Alumna Lori Tunkel, a payroll manager at SUNY New Paltz, is one of many in her family to receive a New Paltz degree. She majored in math education and received both her bachelor's and master's degrees from SUNY New Paltz in the 1970's. Both her brother and sister attended the university, but it doesn't stop there. On May 19, her husband and two sons will graduate with the Class of 2002.
Lori's husband, Barry, already holds a bachelor's degree from SUNY New Paltz, and will receive his second bachelor's in accounting. He will also receive an award at graduation from the Institute of Management Accountants, Mid-Hudson Chapter. He retired from the Social Security Administration in Poughkeepsie after 25 years of service.

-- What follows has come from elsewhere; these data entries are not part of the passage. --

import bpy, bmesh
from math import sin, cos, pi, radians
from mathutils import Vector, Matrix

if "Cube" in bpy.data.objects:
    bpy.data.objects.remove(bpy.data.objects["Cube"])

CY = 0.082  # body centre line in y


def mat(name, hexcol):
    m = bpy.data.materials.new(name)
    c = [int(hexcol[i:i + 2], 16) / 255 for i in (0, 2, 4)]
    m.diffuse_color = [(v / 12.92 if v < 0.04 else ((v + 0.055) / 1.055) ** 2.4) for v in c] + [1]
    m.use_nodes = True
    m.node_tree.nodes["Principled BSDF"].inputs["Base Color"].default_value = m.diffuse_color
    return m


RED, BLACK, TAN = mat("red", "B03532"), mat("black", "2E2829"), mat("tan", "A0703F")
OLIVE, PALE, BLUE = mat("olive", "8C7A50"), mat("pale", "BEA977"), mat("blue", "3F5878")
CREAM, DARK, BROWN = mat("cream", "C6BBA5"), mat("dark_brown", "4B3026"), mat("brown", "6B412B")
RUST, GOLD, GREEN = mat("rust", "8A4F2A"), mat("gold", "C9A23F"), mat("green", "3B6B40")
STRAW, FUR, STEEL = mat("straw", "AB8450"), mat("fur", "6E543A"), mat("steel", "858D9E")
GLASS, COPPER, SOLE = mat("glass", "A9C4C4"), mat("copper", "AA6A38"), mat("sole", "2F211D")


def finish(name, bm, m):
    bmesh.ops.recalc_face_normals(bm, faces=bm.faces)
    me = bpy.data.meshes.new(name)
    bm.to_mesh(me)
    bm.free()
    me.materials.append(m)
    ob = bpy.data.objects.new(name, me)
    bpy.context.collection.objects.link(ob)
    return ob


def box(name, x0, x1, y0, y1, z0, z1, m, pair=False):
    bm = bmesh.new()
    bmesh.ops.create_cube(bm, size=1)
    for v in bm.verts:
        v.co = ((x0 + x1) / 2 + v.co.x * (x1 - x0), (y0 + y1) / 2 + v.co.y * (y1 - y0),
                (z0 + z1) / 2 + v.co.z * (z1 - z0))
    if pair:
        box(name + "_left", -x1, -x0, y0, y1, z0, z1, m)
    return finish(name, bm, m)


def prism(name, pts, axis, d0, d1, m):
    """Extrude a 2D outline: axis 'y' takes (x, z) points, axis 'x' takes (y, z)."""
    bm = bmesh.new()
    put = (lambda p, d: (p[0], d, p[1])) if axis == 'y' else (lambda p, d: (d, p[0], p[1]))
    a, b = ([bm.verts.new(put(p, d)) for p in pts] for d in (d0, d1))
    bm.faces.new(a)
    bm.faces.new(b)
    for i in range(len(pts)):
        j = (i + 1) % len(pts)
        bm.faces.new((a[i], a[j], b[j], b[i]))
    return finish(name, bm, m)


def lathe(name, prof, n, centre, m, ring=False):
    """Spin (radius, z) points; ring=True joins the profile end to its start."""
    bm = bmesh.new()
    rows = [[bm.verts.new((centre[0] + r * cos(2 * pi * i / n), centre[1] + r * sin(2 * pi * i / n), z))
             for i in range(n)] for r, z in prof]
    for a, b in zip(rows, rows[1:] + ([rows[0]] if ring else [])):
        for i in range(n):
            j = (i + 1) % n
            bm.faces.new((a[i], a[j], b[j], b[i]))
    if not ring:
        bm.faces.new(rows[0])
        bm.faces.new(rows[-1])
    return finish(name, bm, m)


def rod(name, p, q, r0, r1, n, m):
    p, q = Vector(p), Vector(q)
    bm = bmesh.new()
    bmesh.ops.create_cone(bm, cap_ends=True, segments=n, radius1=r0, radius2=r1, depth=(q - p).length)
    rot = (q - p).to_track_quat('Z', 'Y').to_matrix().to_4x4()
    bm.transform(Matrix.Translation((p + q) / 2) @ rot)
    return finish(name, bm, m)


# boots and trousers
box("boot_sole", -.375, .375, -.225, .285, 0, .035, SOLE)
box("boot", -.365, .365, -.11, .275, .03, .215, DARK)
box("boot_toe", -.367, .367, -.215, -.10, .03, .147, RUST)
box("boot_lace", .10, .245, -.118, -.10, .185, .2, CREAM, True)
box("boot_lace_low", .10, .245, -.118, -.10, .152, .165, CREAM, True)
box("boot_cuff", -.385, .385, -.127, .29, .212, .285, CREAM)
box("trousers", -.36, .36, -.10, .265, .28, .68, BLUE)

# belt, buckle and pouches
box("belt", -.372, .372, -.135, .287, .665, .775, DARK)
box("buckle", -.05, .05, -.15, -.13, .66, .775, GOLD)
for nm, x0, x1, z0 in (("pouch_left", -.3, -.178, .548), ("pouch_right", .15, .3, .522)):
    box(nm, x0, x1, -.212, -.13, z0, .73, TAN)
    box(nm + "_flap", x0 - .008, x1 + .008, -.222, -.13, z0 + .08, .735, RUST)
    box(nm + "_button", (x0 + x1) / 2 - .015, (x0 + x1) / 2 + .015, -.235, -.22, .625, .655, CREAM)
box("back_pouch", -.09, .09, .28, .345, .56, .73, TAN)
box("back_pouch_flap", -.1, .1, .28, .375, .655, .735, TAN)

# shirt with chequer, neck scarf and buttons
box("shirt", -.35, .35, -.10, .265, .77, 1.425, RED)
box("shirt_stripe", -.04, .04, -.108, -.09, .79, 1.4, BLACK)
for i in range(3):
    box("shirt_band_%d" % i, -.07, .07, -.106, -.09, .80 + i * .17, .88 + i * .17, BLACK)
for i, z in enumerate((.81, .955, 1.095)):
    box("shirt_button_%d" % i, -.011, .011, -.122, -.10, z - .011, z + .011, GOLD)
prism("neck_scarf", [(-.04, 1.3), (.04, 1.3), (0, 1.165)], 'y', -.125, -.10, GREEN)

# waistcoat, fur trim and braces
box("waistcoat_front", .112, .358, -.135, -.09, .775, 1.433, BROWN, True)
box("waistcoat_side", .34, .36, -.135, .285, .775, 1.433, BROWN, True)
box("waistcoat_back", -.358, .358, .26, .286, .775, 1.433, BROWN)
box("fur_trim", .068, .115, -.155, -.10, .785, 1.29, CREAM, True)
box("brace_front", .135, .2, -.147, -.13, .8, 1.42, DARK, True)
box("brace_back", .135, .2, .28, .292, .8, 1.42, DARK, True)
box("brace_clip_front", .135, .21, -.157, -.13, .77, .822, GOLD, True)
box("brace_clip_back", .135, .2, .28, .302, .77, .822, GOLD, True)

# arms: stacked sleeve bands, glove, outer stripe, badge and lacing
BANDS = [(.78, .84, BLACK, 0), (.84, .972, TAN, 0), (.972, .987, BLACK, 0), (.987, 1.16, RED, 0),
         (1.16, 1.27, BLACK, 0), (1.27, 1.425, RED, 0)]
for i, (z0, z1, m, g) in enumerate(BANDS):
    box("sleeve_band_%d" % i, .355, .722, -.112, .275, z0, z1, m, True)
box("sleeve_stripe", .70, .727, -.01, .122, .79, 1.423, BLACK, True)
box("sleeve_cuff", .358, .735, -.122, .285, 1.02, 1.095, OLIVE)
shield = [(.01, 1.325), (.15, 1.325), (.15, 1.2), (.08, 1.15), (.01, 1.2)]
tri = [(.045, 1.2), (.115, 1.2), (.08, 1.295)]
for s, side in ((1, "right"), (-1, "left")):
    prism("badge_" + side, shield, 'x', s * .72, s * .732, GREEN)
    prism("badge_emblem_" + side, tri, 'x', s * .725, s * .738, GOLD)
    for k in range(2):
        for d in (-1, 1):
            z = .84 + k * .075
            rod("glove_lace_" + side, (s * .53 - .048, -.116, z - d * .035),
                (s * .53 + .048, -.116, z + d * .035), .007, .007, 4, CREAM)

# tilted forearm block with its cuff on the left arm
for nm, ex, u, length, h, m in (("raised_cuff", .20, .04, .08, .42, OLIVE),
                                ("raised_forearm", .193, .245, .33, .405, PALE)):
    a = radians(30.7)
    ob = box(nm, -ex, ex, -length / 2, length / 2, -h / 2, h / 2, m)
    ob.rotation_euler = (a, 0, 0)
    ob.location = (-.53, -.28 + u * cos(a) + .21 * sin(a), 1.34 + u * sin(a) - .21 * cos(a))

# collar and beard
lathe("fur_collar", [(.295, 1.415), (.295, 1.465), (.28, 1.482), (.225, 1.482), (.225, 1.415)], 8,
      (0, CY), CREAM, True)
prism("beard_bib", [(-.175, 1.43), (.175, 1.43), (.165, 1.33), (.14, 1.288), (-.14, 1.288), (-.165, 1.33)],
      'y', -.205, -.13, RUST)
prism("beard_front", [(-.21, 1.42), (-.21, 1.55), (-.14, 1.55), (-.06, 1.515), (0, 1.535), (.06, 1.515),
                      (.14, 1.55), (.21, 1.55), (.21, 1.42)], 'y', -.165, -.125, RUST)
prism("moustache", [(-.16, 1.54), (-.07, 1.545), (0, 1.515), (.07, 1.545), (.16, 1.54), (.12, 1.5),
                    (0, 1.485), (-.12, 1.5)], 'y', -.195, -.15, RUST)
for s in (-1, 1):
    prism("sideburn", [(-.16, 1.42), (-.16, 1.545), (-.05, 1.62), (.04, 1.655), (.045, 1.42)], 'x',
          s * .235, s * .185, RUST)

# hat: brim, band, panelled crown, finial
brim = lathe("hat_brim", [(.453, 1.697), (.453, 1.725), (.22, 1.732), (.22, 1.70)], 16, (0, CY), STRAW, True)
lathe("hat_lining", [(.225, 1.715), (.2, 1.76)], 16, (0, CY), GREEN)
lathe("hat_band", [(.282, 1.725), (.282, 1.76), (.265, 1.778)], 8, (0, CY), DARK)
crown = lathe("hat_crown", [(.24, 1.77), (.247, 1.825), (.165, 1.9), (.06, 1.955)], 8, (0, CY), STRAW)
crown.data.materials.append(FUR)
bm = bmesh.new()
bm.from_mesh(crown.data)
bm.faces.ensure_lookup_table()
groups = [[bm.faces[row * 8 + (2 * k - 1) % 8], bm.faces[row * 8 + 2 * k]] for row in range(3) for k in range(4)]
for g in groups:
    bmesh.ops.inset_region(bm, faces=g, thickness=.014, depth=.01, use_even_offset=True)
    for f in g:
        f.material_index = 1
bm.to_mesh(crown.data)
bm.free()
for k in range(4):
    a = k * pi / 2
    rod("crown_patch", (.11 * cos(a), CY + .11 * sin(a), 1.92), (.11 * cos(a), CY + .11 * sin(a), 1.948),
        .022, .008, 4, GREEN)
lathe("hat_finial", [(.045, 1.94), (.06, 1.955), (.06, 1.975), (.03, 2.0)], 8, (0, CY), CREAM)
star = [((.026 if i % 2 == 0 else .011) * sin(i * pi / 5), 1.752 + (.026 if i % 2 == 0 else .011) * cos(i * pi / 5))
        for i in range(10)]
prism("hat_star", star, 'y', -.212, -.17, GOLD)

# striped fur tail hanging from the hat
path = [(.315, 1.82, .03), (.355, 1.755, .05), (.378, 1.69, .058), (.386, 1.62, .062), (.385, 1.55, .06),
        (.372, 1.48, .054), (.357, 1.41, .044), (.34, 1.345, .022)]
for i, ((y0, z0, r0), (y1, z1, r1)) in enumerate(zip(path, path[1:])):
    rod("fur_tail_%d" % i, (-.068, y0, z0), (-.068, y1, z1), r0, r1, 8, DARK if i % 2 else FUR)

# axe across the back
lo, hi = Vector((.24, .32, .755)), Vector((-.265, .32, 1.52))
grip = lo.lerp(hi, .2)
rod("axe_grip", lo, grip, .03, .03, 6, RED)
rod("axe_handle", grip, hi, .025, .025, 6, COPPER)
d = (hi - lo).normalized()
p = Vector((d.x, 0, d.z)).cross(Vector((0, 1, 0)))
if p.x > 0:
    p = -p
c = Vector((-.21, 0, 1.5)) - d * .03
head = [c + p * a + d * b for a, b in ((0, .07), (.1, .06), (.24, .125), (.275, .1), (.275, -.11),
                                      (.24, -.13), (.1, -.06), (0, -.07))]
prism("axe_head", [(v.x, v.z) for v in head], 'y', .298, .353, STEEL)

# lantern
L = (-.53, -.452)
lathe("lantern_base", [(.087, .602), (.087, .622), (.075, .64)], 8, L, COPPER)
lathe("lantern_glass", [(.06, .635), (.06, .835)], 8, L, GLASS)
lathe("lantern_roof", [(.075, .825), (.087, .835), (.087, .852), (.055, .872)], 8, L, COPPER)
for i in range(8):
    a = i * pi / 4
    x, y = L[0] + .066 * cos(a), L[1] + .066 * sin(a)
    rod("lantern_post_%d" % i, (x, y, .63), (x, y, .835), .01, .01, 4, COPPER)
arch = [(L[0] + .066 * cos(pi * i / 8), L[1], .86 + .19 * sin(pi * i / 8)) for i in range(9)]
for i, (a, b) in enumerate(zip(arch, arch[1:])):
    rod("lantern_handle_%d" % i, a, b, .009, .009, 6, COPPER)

Their son Jeremy is a finance major and plans to advance in his position at M&T Bank in Fishkill. Scott is a theatre arts major and will pursue prospects in that field.
"New Paltz has become a family tradition, where not only have we gotten an excellent education, but where some of us have met our spouses," said Lori.
Note to media: The commencement ceremony begins at 11 a.m. Media planning to cover the ceremony should arrive by 10:30 and proceed to the media registration table at the left of the stage. Registered media will be provided a "press pass" that will provide access to the candidate and stage areas.
Located in the heart of a dynamic college town, 90 minutes from metropolitan New York City, the State University of New York at New Paltz is a highly selective college of about 8,000 undergraduate and graduate students.
One of the most well-regarded public colleges in the nation, New Paltz delivers an extraordinary number of majors in Business, Liberal Arts, Sciences, Engineering, Fine and Performing Arts and Education.
New Paltz embraces its culture as a community where talented and independent minded people from around the world create close personal links with real scholars and artists who love to teach.